Comments: The Senco felt somewhat unbalanced, but it also offered a very comfortable grip when being fired with a straight wrist. A tall front housing makes it difficult to use in tight workspaces. The large head also blocks a direct line of sight, so accurate nail placement is difficult. It will only stand on its battery and relies on the nail magazine as a sort of kickstand. According to Senco, it will fire up to
700 nails per charge on a 1.5-Ah battery. This gun never jammed or misfired during testing; it does have tool-less jam clearing. There is no delay between trigger pull and firing. The tip marred wood more than others. It also had a strong rebound, which we found took time to get used to. The included battery has a built-in gauge. The on-off switch also controls bump to sequential modes. Depth-of-drive setting was easiest to use and to monitor of all guns tested.
PROS: instant firing for fast, repeatable shots; bump mode; belt-hook location
CONS: tip not as robust as other models tested; heavy, awkward size and balance; has strong rebound
Nail size: 5/8 in. to 2 1/8 in.
Dry-fire lockout: Yes
Magazine capacity: 110 brads
Weight: 6 lb.
Warranty: 2 year
Cost: $300 (includes tool, one battery, and tool bag)
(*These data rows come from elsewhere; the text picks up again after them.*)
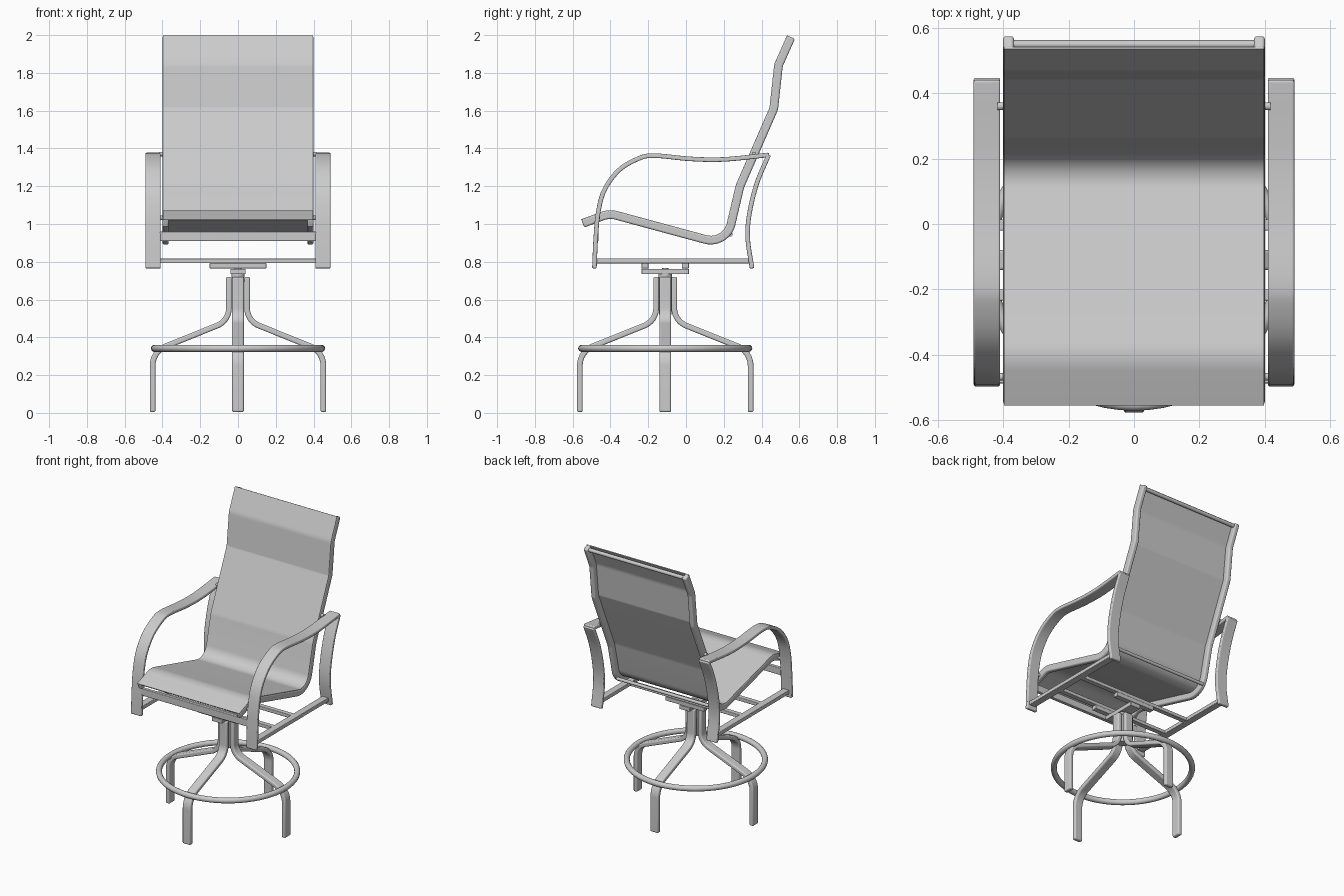
import bpy, bmesh, math
from mathutils import Vector, Matrix

old = bpy.data.objects.get("Cube")
if old:
    bpy.data.objects.remove(old, do_unlink=True)

GREY = (0.6, 0.6, 0.6, 1)
mat = bpy.data.materials.new("warm_grey")
mat.use_nodes = True
mat.diffuse_color = GREY
mat.node_tree.nodes["Principled BSDF"].inputs["Base Color"].default_value = GREY
HUB_Y = -0.11


def finish(name, bm, bevel=0.0):
    bmesh.ops.recalc_face_normals(bm, faces=bm.faces)
    me = bpy.data.meshes.new(name)
    bm.to_mesh(me)
    bm.free()
    me.materials.append(mat)
    ob = bpy.data.objects.new(name, me)
    bpy.context.collection.objects.link(ob)
    if bevel:
        mod = ob.modifiers.new("soft_edges", "BEVEL")
        mod.width, mod.segments, mod.limit_method = bevel, 3, "ANGLE"
        mod.angle_limit = math.radians(50)
    bpy.ops.object.select_all(action="DESELECT")
    ob.select_set(True)
    bpy.context.view_layer.objects.active = ob
    bpy.ops.object.shade_smooth_by_angle(angle=math.radians(35))
    return ob


def fillet(points, steps=8):
    """Round the corners of a path of (u, v, radius)."""
    pts = [Vector(p[:2]) for p in points]
    out = [pts[0]]
    for i in range(1, len(pts) - 1):
        a, b = (pts[i - 1] - pts[i]).normalized(), (pts[i + 1] - pts[i]).normalized()
        turn = math.pi - a.angle(b)
        reach = points[i][2] * math.tan(turn / 2)
        p, q = pts[i] + a * reach, pts[i] + b * reach
        centre = pts[i] + (a + b).normalized() * points[i][2] / math.cos(turn / 2)
        for k in range(steps + 1):
            d = (p - centre).lerp(q - centre, k / steps).normalized()
            out.append(centre + d * points[i][2])
    return out + [pts[-1]]


def spline(points, steps=6):
    """Smooth curve through the given points."""
    p = [Vector(q) for q in points]
    p = [2 * p[0] - p[1]] + p + [2 * p[-1] - p[-2]]
    out = []
    for a, b, c, d in zip(p, p[1:], p[2:], p[3:]):
        for k in range(steps):
            t = k / steps
            out.append(0.5 * (2 * b + (c - a) * t + (2 * a - 5 * b + 4 * c - d) * t ** 2
                              + (3 * b - a - 3 * c + d) * t ** 3))
    return out + [p[-2]]


def band(name, path, x0, x1, low, high, bevel=0.0, place=None):
    """Sweep a flat bar along a path in the YZ plane, offset low..high from it."""
    bm = bmesh.new()
    rings = []
    for i, p in enumerate(path):
        before = (p - path[i - 1]).normalized() if i else None
        after = (path[i + 1] - p).normalized() if i < len(path) - 1 else None
        t = ((before or after) + (after or before)).normalized()
        n = Vector((-t.y, t.x))
        rings.append([bm.verts.new((x, *(p + n * o)))
                      for x, o in ((x0, low), (x1, low), (x1, high), (x0, high))])
    for r, s in zip(rings, rings[1:]):
        for k in range(4):
            bm.faces.new((r[k], r[(k + 1) % 4], s[(k + 1) % 4], s[k]))
    bm.faces.new(rings[0])
    bm.faces.new(rings[-1])
    if place:
        bm.transform(place)
    return finish(name, bm, bevel)


def box(name, centre, size, bevel=0.004):
    bm = bmesh.new()
    bmesh.ops.create_cube(bm, size=1, matrix=Matrix.Translation(centre) @ Matrix.Diagonal((*size, 1)))
    return finish(name, bm, bevel)


def rod(name, centre, radius, length, axis="Z"):
    turn = Matrix.Rotation(math.pi / 2, 4, "Y") if axis == "X" else Matrix()
    bm = bmesh.new()
    bmesh.ops.create_cone(bm, cap_ends=True, segments=24, radius1=radius, radius2=radius,
                          depth=length, matrix=Matrix.Translation(centre) @ turn)
    return finish(name, bm)


# Sling seat and its side rails share one profile
sling = fillet([(-0.547, 1.003, 0), (-0.405, 1.055, 0.12), (0.213, 0.888, 0.11),
                (0.286, 1.2, 0.12), (0.465, 1.61, 0.06), (0.49, 1.84, 0.08), (0.556, 1.989, 0)])
band("sling_fabric", sling, -0.398, 0.398, 0.017, 0.0235)
arm = spline([(-0.485, 0.765), (-0.478, 0.92), (-0.465, 1.06), (-0.432, 1.18), (-0.355, 1.285),
              (-0.25, 1.347), (-0.165, 1.362), (0.02, 1.345), (0.2, 1.342), (0.44, 1.366)])
rear = spline([(0.438, 1.366), (0.375, 1.215), (0.335, 1.05), (0.327, 0.92), (0.35, 0.765)])

for side, s in (("left", 1), ("right", -1)):
    band(side + "_sling_rail", sling, s * 0.367, s * 0.4, -0.0225, 0.0225, 0.009)
    band(side + "_armrest", arm, s * 0.409, s * 0.49, -0.012, 0.012, 0.006)
    band(side + "_rear_support", rear, s * 0.409, s * 0.49, -0.012, 0.012, 0.006)
    box(side + "_lower_bar", (s * 0.45, -0.07, 0.805), (0.05, 0.83, 0.027))
    for y, z in ((-0.467, 1.032), (0.36, 1.37)):
        rod(side + "_spacer", (s * 0.403, y, z), 0.012, 0.03, "X")

# Cross members
box("front_crossbar", (0, -0.475, 0.935), (0.83, 0.024, 0.05))
rod("seat_rod", (0, 0.236, 0.945), 0.011, 0.75, "X")
rod("top_rod", (0, 0.549, 1.972), 0.013, 0.75, "X")

# Swivel mount
for y in (-0.217, -0.003):
    box("lower_crossbar", (0, y, 0.805), (0.88, 0.034, 0.025))
    box("mount_plate", (0, y, 0.779), (0.3, 0.036, 0.028), 0.002)
box("mount_strap", (0, HUB_Y, 0.749), (0.08, 0.25, 0.028), 0.002)
rod("swivel_bolt", (0, HUB_Y, 0.75), 0.018, 0.036)
rod("swivel_collar", (0, HUB_Y, 0.727), 0.035, 0.02)
rod("pedestal_post", (0, HUB_Y, 0.62), 0.032, 0.2)

# Four bent legs and the foot ring
leg = fillet([(0.048, 0.72, 0), (0.048, 0.487, 0.1), (0.452, 0.325, 0.11), (0.452, 0.005, 0)])
for i, name in enumerate(("rear_leg", "left_leg", "front_leg", "right_leg")):
    band(name, leg, -0.031, 0.031, -0.015, 0.015, 0.008,
         Matrix.Translation((0, HUB_Y, 0)) @ Matrix.Rotation(-i * math.pi / 2, 4, "Z"))
bpy.ops.mesh.primitive_torus_add(location=(0, HUB_Y, 0.342), major_radius=0.442, minor_radius=0.019,
                                 major_segments=64, minor_segments=14)
ring = bpy.context.object
ring.name = "foot_ring"
ring.data.materials.append(mat)
bpy.ops.object.shade_smooth()
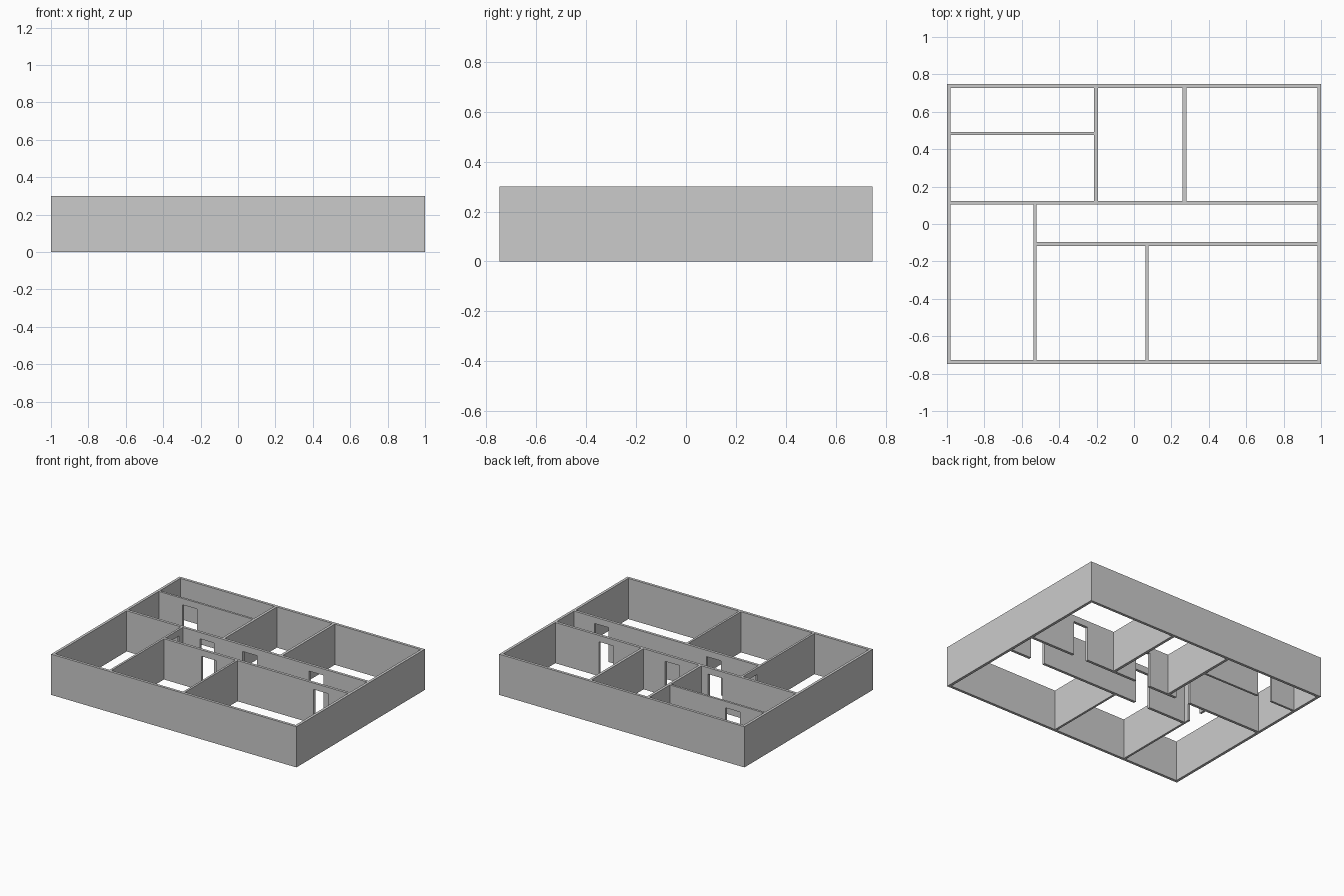
import bpy, bmesh

if "Cube" in bpy.data.objects:
    bpy.data.objects.remove(bpy.data.objects["Cube"])

HX, HY, H = 1.0, 0.748, 0.3      # half sizes and wall height
T, THIN = 0.02, 0.016            # wall thicknesses
DOOR_W, DOOR_H = 0.118, 0.253


def wall(name, axis, pos, start, end, thick=T, doors=()):
    """Wall running along an axis: an outline with door notches, extruded."""
    outline = [(start, H), (start, 0)]
    for d in sorted(doors):
        a, b = d - DOOR_W / 2, d + DOOR_W / 2
        outline += [(a, 0), (a, DOOR_H), (b, DOOR_H), (b, 0)]
    outline += [(end, 0), (end, H)]

    def place(u, z):
        side = pos - thick / 2
        return (u, side, z) if axis == 'x' else (side, u, z)

    bm = bmesh.new()
    face = bm.faces.new([bm.verts.new(place(u, z)) for u, z in outline])
    ext = bmesh.ops.extrude_face_region(bm, geom=[face], use_keep_orig=True)
    moved = [g for g in ext['geom'] if isinstance(g, bmesh.types.BMVert)]
    bmesh.ops.translate(bm, verts=moved,
                        vec=(0, thick, 0) if axis == 'x' else (thick, 0, 0))
    bmesh.ops.recalc_face_normals(bm, faces=bm.faces)
    mesh = bpy.data.meshes.new(name)
    bm.to_mesh(mesh)
    bm.free()
    obj = bpy.data.objects.new(name, mesh)
    bpy.context.collection.objects.link(obj)
    return obj


# outer shell
for name, s in (("front", -1), ("back", 1)):
    wall(name + "_outer_wall", 'x', s * (HY - T / 2), -HX, HX)
for name, s in (("left", -1), ("right", 1)):
    wall(name + "_outer_wall", 'y', s * (HX - T / 2), -HY + T, HY - T)

IX, IY = HX - T, HY - T          # inner faces of the shell
CB, CF = 0.113, -0.107           # corridor back and front walls

# corridor walls with doors to the rooms
wall("corridor_back_wall", 'x', CB, -IX, IX, doors=(-0.325, 0.025, 0.566))
wall("corridor_front_wall", 'x', CF, -0.522, IX, doors=(-0.157, 0.757))
wall("corridor_end_wall", 'y', -0.53, -IY, CB - T / 2, THIN, doors=(0.0,))

# room dividers
wall("back_left_divider", 'y', -0.203, CB + T / 2, IY)
wall("back_right_divider", 'y', 0.27, CB + T / 2, IY)
wall("front_divider", 'y', 0.07, -IY, CF - T / 2, THIN)
wall("closet_wall", 'x', 0.485, -IX, -0.203 - T / 2, THIN, doors=(-0.726,))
Mike Triller and his partner Bruce Cranston are finish carpenters living in Saratoga Springs, NY.